Students with autism spectrum disorder (ASD) learn best in different ways than other students. They may need more support and structure in order to succeed in the classroom. Evidence-based strategies are teaching methods that have been shown to be effective for students with ASD.
5 Evidence-Based Strategies for Teaching Students with Autism
1. Applied Behavior Analysis (ABA)
ABA is an evidence-based practice that is used to teach new skills and reduce problem behaviors. ABA is based on the principle that behavior can be changed by understanding the antecedents (events that happen before the behavior) and consequences (events that happen after the behavior).
ABA can be used to teach a wide range of skills, including communication, social skills, academic skills, and self-care skills. It can also be used to reduce problem behaviors, such as tantrums, aggression, and self-injurious behavior.
2. Discrete Trial Training (DTT)
DTT is a type of ABA that is used to teach new skills. DTT involves breaking down a skill into smaller steps and teaching each step one at a time. The teacher then provides reinforcement (such as praise or a small treat) when the student performs the step correctly.
DTT is often used to teach communication skills, such as requesting items or following directions. It can also be used to teach academic skills, such as reading and math.
3. Natural Environment Training (NET)
NET is a type of ABA that is used to teach new skills in the student’s natural environment. This means that the skills are taught in the same places where the student will use them in everyday life. For example, a student might be taught how to ask for a bathroom break in the classroom, or how to order food at a restaurant.
NET is often used to teach social skills, such as greeting others or joining in activities. It can also be used to teach academic skills, such as reading signs or counting money.
4. Picture Exchange Communication System (PECS)
PECS is a communication system that uses pictures to help students communicate. PECS is often used with students who have limited or no verbal communication skills.
To use PECS, the student first chooses a picture of the item or activity they want. The student then gives the picture to the teacher or another person. The teacher or person then gives the student the item or activity they want.

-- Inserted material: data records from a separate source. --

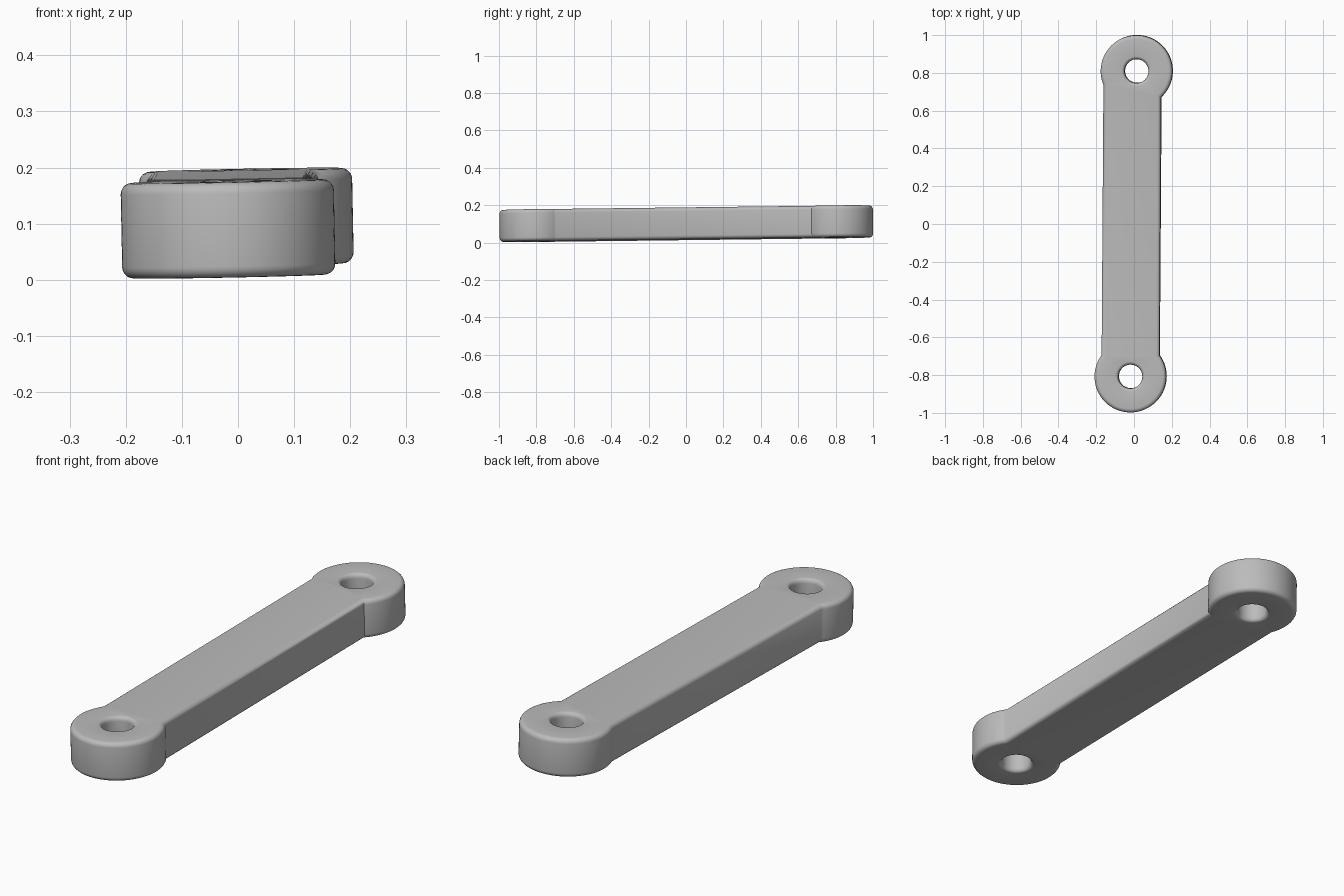
import bpy, bmesh, math
from mathutils import Vector, Matrix

cube = bpy.data.objects.get("Cube")
if cube:
    bpy.data.objects.remove(cube, do_unlink=True)

EYE_R, HOLE_R, BAR_HALF = 0.19, 0.063, 0.153
HALF_H, ROUND = 0.085, 0.02
BACK_EYE, FRONT_EYE = Vector((0.015, 0.81)), Vector((-0.018, -0.807))
BAR_MID = Vector((-0.0125, 0.0))
ALONG = Vector((0.007, 1.0)).normalized()
ACROSS = Vector((ALONG.y, -ALONG.x))
ARC_STEPS, HOLE_STEPS, ROUND_STEPS = 64, 48, 5


def eye_arc(centre, end, inset):
    """Arc of one eye, from bar edge to bar edge, anticlockwise."""
    r = EYE_R - inset
    angles = []
    for side in (end, -end):
        a = side * (BAR_HALF - inset) - (centre - BAR_MID).dot(ACROSS)
        angles.append(math.atan2(-end * math.sqrt(r * r - a * a), a))
    start, stop = angles
    if stop < start:
        stop += 2 * math.pi
    for i in range(ARC_STEPS + 1):
        t = start + (stop - start) * i / ARC_STEPS
        yield centre + r * (math.cos(t) * ACROSS + math.sin(t) * ALONG)


def outline(inset):
    return list(eye_arc(BACK_EYE, 1, inset)) + list(eye_arc(FRONT_EYE, -1, inset))


def hole(centre):
    def loop(inset):
        r = HOLE_R + inset * 0.8
        turn = [-2 * math.pi * i / HOLE_STEPS for i in range(HOLE_STEPS)]
        return [centre + r * Vector((math.cos(t), math.sin(t))) for t in turn]
    return loop


# Rounded wall section: inset and height of each level
upper = []
for i in range(ROUND_STEPS + 1):
    t = math.pi / 2 * i / ROUND_STEPS
    upper.append((ROUND * (1 - math.cos(t)), HALF_H - ROUND * (1 - math.sin(t))))
section = [(d, -z) for d, z in reversed(upper)] + upper

# Walls of the outline and both pin holes
bm = bmesh.new()
bottom_edges, top_edges = [], []
for shape in (outline, hole(BACK_EYE), hole(FRONT_EYE)):
    levels = [[bm.verts.new((p.x, p.y, z)) for p in shape(d)] for d, z in section]
    n = len(levels[0])
    for low, high in zip(levels, levels[1:]):
        for i in range(n):
            j = (i + 1) % n
            bm.faces.new((low[i], low[j], high[j], high[i]))
    for ring, edges in ((levels[0], bottom_edges), (levels[-1], top_edges)):
        edges += [bm.edges.get((ring[i], ring[(i + 1) % n])) for i in range(n)]

# Flat top and bottom
for edges, direction in ((bottom_edges, -1), (top_edges, 1)):
    bmesh.ops.triangle_fill(bm, edges=edges, use_beauty=True,
                            normal=(0, 0, direction))
bmesh.ops.recalc_face_normals(bm, faces=bm.faces)

# Slight lean of the whole link
lean = Matrix.Rotation(-0.02, 4, 'Y') @ Matrix.Rotation(0.012, 4, 'X')
bmesh.ops.transform(bm, matrix=Matrix.Translation((0, 0, 0.101)) @ lean,
                    verts=bm.verts)

mesh = bpy.data.meshes.new("link_arm")
bm.to_mesh(mesh)
bm.free()
link = bpy.data.objects.new("link_arm", mesh)
bpy.context.collection.objects.link(link)

grey = bpy.data.materials.new("plain grey")
grey.use_nodes = True
colour = (0.5, 0.5, 0.5, 1)
grey.diffuse_color = colour
grey.node_tree.nodes["Principled BSDF"].inputs["Base Color"].default_value = colour
mesh.materials.append(grey)

bpy.ops.object.select_all(action='DESELECT')
link.select_set(True)
bpy.context.view_layer.objects.active = link
bpy.ops.object.shade_smooth_by_angle(angle=math.radians(38))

PECS can be used to communicate a wide range of needs, including requests, questions, and comments. It can also be used to teach academic skills, such as identifying letters and numbers.
5. Social Skills Training
Social skills training is used to teach students how to interact with others in a socially appropriate way. Social skills training can include teaching students how to start and maintain conversations, how to resolve conflicts, and how to manage their emotions.
Social skills training can be taught in individual or group settings. It can be led by a teacher, therapist, or other professional.
Positive Behavior Support (PBS)
PBS is a framework for addressing problem behaviors. PBS focuses on preventing problem behaviors from happening in the first place, and on teaching students more appropriate ways to respond to their environment.
PBS can be used to address a wide range of problem behaviors, including tantrums, aggression, and self-injurious behavior. PBS is often used in conjunction with other evidence-based strategies, such as ABA and social skills training.
Evidence-based strategies can be very effective for teaching students with ASD. These strategies can help students to learn new skills, reduce problem behaviors, and succeed in school and in life.